It’s nearly 40 years since Rocky first slugged his way into the hearts of moviegoers and after multiple (mostly terrible) sequels, Sylvester Stallone’s most endearing creation is making an improbably well-received comeback, this time as a reluctant mentor to the son of his one-time nemesis, the late Apollo Creed. Written and directed by Fruitvale Station’s Ryan Coogler, Creed (15 January) re-teams the indie filmmaker with Fruitvale’s Michael B Jordan, who reportedly delivers a star-making turn in the title role. With Stallone in his corner, expect him to go the distance.
Punks v Nazis
“I approached it as a war movie,” says Jeremy Saulnier of Green Room (13 May), his blistering follow-up to Blue Ruin. It’s easy to see why. Revolving around a hardcore punk band who find themselves under siege after inadvertently accepting a paying gig at the HQ of a Neo-Nazi hate group, the film’s relentless tension kicks into gear when the band witness a crime and find themselves locked in the titular green room by the club’s ruthlessly pragmatic owner, played against type by a menacing Patrick Stewart. “We wanted to make a villain who was extra sinister not because he’s trying to be, but because he’s a self-preservationist,” says Saulnier of Stewart’s willingness to go to the dark side. “The brutal indifference of the character was what disturbed so much,” he continues. “That was just terrifying for both of us.”
Charlie Kaufman v Mediocrity
“I was struggling to get stuff made,” says Charlie Kaufman, “so the idea that this is the thing that happened first is surprising.” The “this” to which the man behind Being John Malkovich, Adaptation and Synecdoche, New York is referring is Anomalisa (11 March), a typically mind-bending tale of a lonely man convinced that everyone he encounters is the same person. And the reason Kaufman – who co-directed the film with Duke Johnson – is surprised this got made? It’s a very adult-themed stop-motion animation, funded through Kickstarter, and based on a play he wrote. “I was going to studios to try to make things, I was talking to production companies, I was writing scripts, so the idea that we got this thing done, against all odds, with no help from any big entities, and that people are responding to it… it’s kind of a cool story.”

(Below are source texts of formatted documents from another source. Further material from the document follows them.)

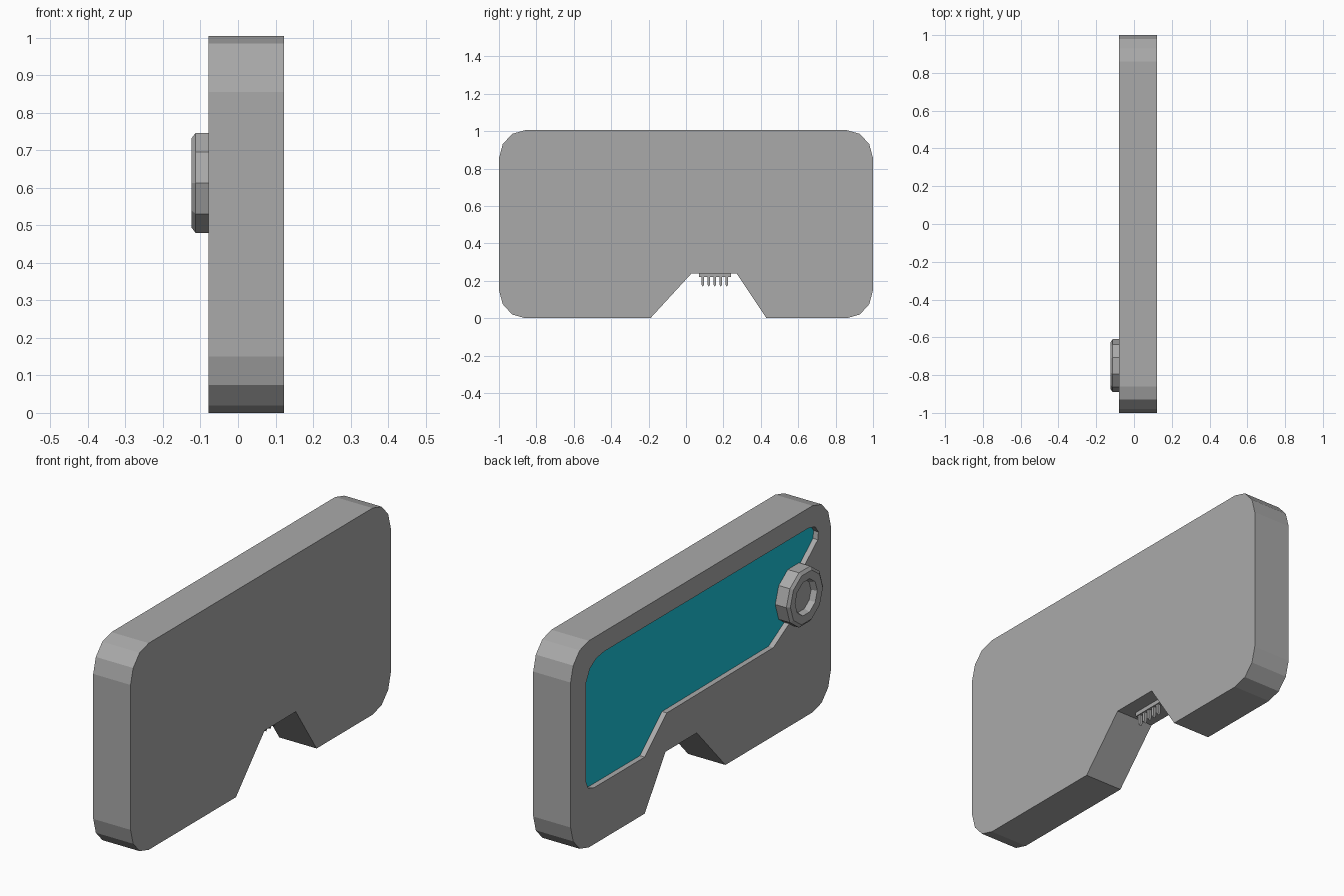
import bpy, bmesh, math

cube = bpy.data.objects.get("Cube")
if cube:
    bpy.data.objects.remove(cube, do_unlink=True)


def material(name, color):
    m = bpy.data.materials.new(name)
    m.use_nodes = True
    m.diffuse_color = color
    m.node_tree.nodes["Principled BSDF"].inputs["Base Color"].default_value = color
    return m


grey = material("grey plastic", (0.4, 0.4, 0.4, 1))
teal = material("teal panel", (0.01, 0.56, 0.71, 1))


def make_object(name, bm, mat):
    bmesh.ops.recalc_face_normals(bm, faces=bm.faces)
    mesh = bpy.data.meshes.new(name)
    bm.to_mesh(mesh)
    bm.free()
    mesh.materials.append(mat)
    ob = bpy.data.objects.new(name, mesh)
    bpy.context.collection.objects.link(ob)
    return ob


def slab(name, outline, x0, x1, mat):
    """Extrude a (y, z) outline along x."""
    bm = bmesh.new()
    a = [bm.verts.new((x0, y, z)) for y, z in outline]
    b = [bm.verts.new((x1, y, z)) for y, z in outline]
    bm.faces.new(a)
    bm.faces.new(b)
    for i in range(len(a)):
        j = (i + 1) % len(a)
        bm.faces.new((a[i], a[j], b[j], b[i]))
    return make_object(name, bm, mat)


def lathe(name, profile, cy, cz, sides, mat):
    """Spin (radius, x) points around an axis along x, capping both ends."""
    bm = bmesh.new()
    rings = []
    for r, x in profile:
        angles = [math.tau * i / sides for i in range(sides)]
        rings.append([bm.verts.new((x, cy + r * math.cos(t), cz + r * math.sin(t)))
                      for t in angles])
    for a, b in zip(rings, rings[1:]):
        for i in range(sides):
            j = (i + 1) % sides
            bm.faces.new((a[i], a[j], b[j], b[i]))
    bm.faces.new(rings[0])
    bm.faces.new(rings[-1])
    return make_object(name, bm, mat)


# Rounded body with the notch in its lower edge
HEIGHT = 1.005
corner = [(0.86, 0), (0.93, 0.02), (0.98, 0.075), (1, 0.15)]
lower_right = corner
upper_right = [(y, HEIGHT - z) for y, z in reversed(corner)]
upper_left = [(-y, HEIGHT - z) for y, z in corner]
lower_left = [(-y, z) for y, z in reversed(corner)]
notch = [(-0.19, 0), (0.03, 0.24), (0.27, 0.24), (0.43, 0)]
body = slab("body", lower_right + upper_right + upper_left + lower_left + notch,
            -0.079, 0.122, grey)

# Recess with the coloured panel on its floor
window = [(0.82, 0.275), (0.43, 0.275), (0.26, 0.425), (-0.56, 0.43), (-0.68, 0.50),
          (-0.80, 0.74), (-0.90, 0.824), (-0.905, 0.86), (-0.88, 0.895), (-0.83, 0.908),
          (0.74, 0.908), (0.80, 0.898), (0.85, 0.868), (0.88, 0.81), (0.883, 0.33),
          (0.865, 0.29)]
cutter = slab("recess_cutter", window, -0.2, -0.05, grey)
cutter.hide_render = True
cut = body.modifiers.new("recess", 'BOOLEAN')
cut.object = cutter
cut.operation = 'DIFFERENCE'
cut.solver = 'EXACT'
bpy.context.view_layer.objects.active = body
bpy.ops.object.modifier_apply(modifier=cut.name)
bpy.data.objects.remove(cutter, do_unlink=True)
slab("panel", window, -0.053, -0.049, teal)

# Ten-sided ring knob with a shallow hollow
lathe("ring_knob", [(0.14, -0.04), (0.14, -0.113), (0.125, -0.124), (0.085, -0.122),
                    (0.075, -0.095)], -0.75, 0.613, 10, grey)

# Connector strip and pointed pins under the notch ceiling
slab("connector_strip", [(0.07, 0.22), (0.24, 0.22), (0.24, 0.245), (0.07, 0.245)],
     0.025, 0.05, grey)
for i in range(5):
    y = 0.09 + i * 0.032
    w = 0.007
    slab(f"pin_{i + 1}", [(y - w, 0.225), (y - w, 0.18), (y, 0.168), (y + w, 0.18),
                          (y + w, 0.225)], 0.031, 0.045, grey)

Bourne v Legacy
Let’s pretend The Bourne Legacy never happened, shall we? Come this summer memories of that woeful side sequel should be obliterated when Matt Damon and his Bourne Supremacy/Ultimatum director Paul Greengrass re-unite for an as-yet-untitled return for the CIA black ops asset, last seen swimming away in New York’s East River. The new film (out 29 July) picks up 12 years on and finds Bourne – identity and memory recovered – back on the grid in a world much changed by Edward Snowden, austerity and the war on terror. With Bond having once again jumped the shark, the timing’s perfect for some serious action again – although anyone seeking non-comic-book-related kicks can also get them via Shane Black’s violent buddy movie The Nice Guys (3 June) and from Tom Cruise in Jack Reacher 2 (21 October).
Roald Dahl v JK Rowling
No children’s book authors are more beloved than JK Rowling and the late Roald Dahl, so the prospect of two new blockbusters based on their work is reason enough to get excited. Dahl’s The BFG (22 July) boasts Steven Spielberg as its director (and a motion-captured Mark Rylance as the Big Friendly Giant). Rowling, meanwhile, makes her screenwriting debut by adapting her Harry Potter spin-off Fantastic Beasts and Where to Find Them (18 November), turning it into a new wizarding adventure about a nervy magician (Eddie Redmayne) in 1920s New York hunting the creatures of the title.